The US Air Force Special Operations Command has grounded its fleet of 52 CV-22 Osprey rotorcraft indefinitely due to the recent series of incidents involving the aircraft.
The service will use the stand-down to examine the issue of hard clutch engagement on the aircraft, which has been slipping for a yet-to-be determined reason.
“At this point, there have been no injuries or deaths, due in large part to the skill and professionalism of our Air Commandos who operate the CV-22,” Lt. Col. Rebecca Heyse, director of US Air Force Special Operations Command Public Affairs, said. “The safety of our Airmen is of the utmost importance, therefore no AFSOC CV-22s will fly until we determine the cause of the hard clutch engagements and risk control measures are put in place.”
“Since 2017 there have been four incidents involving hard clutch engagement during flight, with two occurring in the past six weeks,” Heyse added.
These two crashes resulted in the deaths of nine US Marines. The first crash occurred in March, when a US Marine Corps Osprey crashed near Bodo, Norway, during exercise Cold Response. The second one took place in June, with five Marines losing their lives as the aircraft crashed near Glamis, California.
Following the crash in California, the navy ordered a “safety pause” to review risk-management practices and conduct training on threat and error-management processes.
The US Navy will continue to fly its CMV-22 Osprey (which is serving as the navy’s new carrier on board delivery COD aircraft), but the service said it was “aware of the issues affecting the US Air Force CV-22 fleet and are closely monitoring our CMV-22 aircraft for similar occurrences.”

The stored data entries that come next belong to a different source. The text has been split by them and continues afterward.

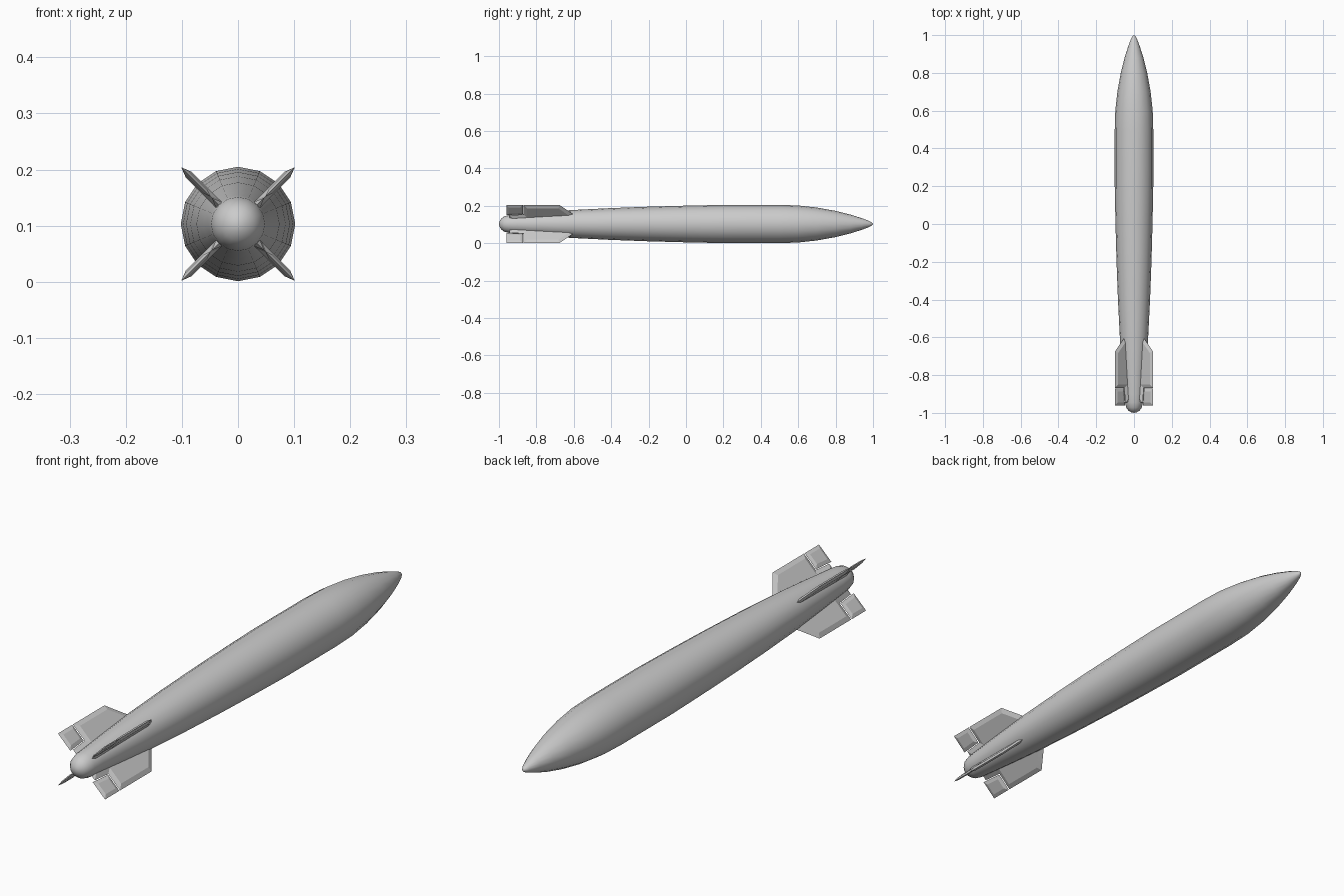
import bpy, bmesh, math
from mathutils import Matrix, Vector

if "Cube" in bpy.data.objects:
    bpy.data.objects.remove(bpy.data.objects["Cube"])

CZ = 0.103      # height of the long axis
SIDES = 16


def finish(bm, name, angle):
    bmesh.ops.recalc_face_normals(bm, faces=bm.faces)
    me = bpy.data.meshes.new(name)
    bm.to_mesh(me)
    bm.free()
    ob = bpy.data.objects.new(name, me)
    bpy.context.collection.objects.link(ob)
    bpy.ops.object.select_all(action='DESELECT')
    ob.select_set(True)
    bpy.context.view_layer.objects.active = ob
    bpy.ops.object.shade_smooth_by_angle(angle=math.radians(angle))
    return ob


def lathe(name, profile):
    """Revolve (y, radius) points around the long axis."""
    bm = bmesh.new()
    verts = [bm.verts.new((0, y, r + CZ)) for y, r in profile]
    edges = [bm.edges.new(p) for p in zip(verts, verts[1:])]
    bmesh.ops.spin(bm, geom=verts + edges, cent=(0, 0, CZ), axis=(0, 1, 0),
                   angle=math.tau, steps=SIDES, use_merge=True)
    bmesh.ops.remove_doubles(bm, verts=bm.verts, dist=0.0001)
    return finish(bm, name, 40)


def plate(name, outline, inset, half, roll):
    """Sharp-edged plate with a raised panel on both sides; outline is (y, radial)."""
    bm = bmesh.new()
    for side in (1, -1):
        face = bm.faces.new([bm.verts.new((0, y, r)) for y, r in outline])
        face.normal_update()
        bmesh.ops.inset_region(bm, faces=[face], thickness=inset,
                               use_boundary=True, use_even_offset=True)
        for v in face.verts:
            v.co.x = side * half
    bmesh.ops.remove_doubles(bm, verts=bm.verts, dist=0.0001)
    bm.transform(Matrix.Translation(Vector((0, 0, CZ))) @ Matrix.Rotation(roll, 4, 'Y'))
    return finish(bm, name, 10)


# Hull: rounded tail, long taper, pointed nose
lathe("hull", [
    (-1.0, 0), (-0.997, 0.014), (-0.988, 0.029), (-0.972, 0.041), (-0.945, 0.048),
    (-0.90, 0.052), (-0.78, 0.062), (-0.62, 0.074), (-0.40, 0.085), (-0.20, 0.0925),
    (0.0, 0.098), (0.20, 0.102), (0.50, 0.102), (0.60, 0.099), (0.70, 0.088),
    (0.80, 0.070), (0.88, 0.050), (0.94, 0.031), (0.98, 0.016), (0.994, 0.008), (1.0, 0)])

# Four diagonal tail fins, each with a separate control flap
FIN = [(-0.57, 0.02), (-0.605, 0.075), (-0.675, 0.143), (-0.868, 0.143),
       (-0.868, 0.072), (-0.945, 0.066), (-0.945, 0.02)]
FLAP = [(-0.872, 0.143), (-0.96, 0.143), (-0.96, 0.068), (-0.872, 0.074)]
for i in range(4):
    roll = math.radians(45 + 90 * i)
    plate(f"tail_fin_{i + 1}", FIN, 0.018, 0.007, roll)
    plate(f"fin_flap_{i + 1}", FLAP, 0.014, 0.005, roll)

The news of the clutch issues in the Osprey fleet come after an ejector seat problem forced the US Air Force to ground its fleet of F-35A aircraft. The same issue affected some navy variants of the F-35, as well as the F/A-18B/C/D Hornet and F/A-18E/F Super Hornet fighters, E/A-18G Growlers, and T-45 Goshawk and F-5 Tiger II trainers.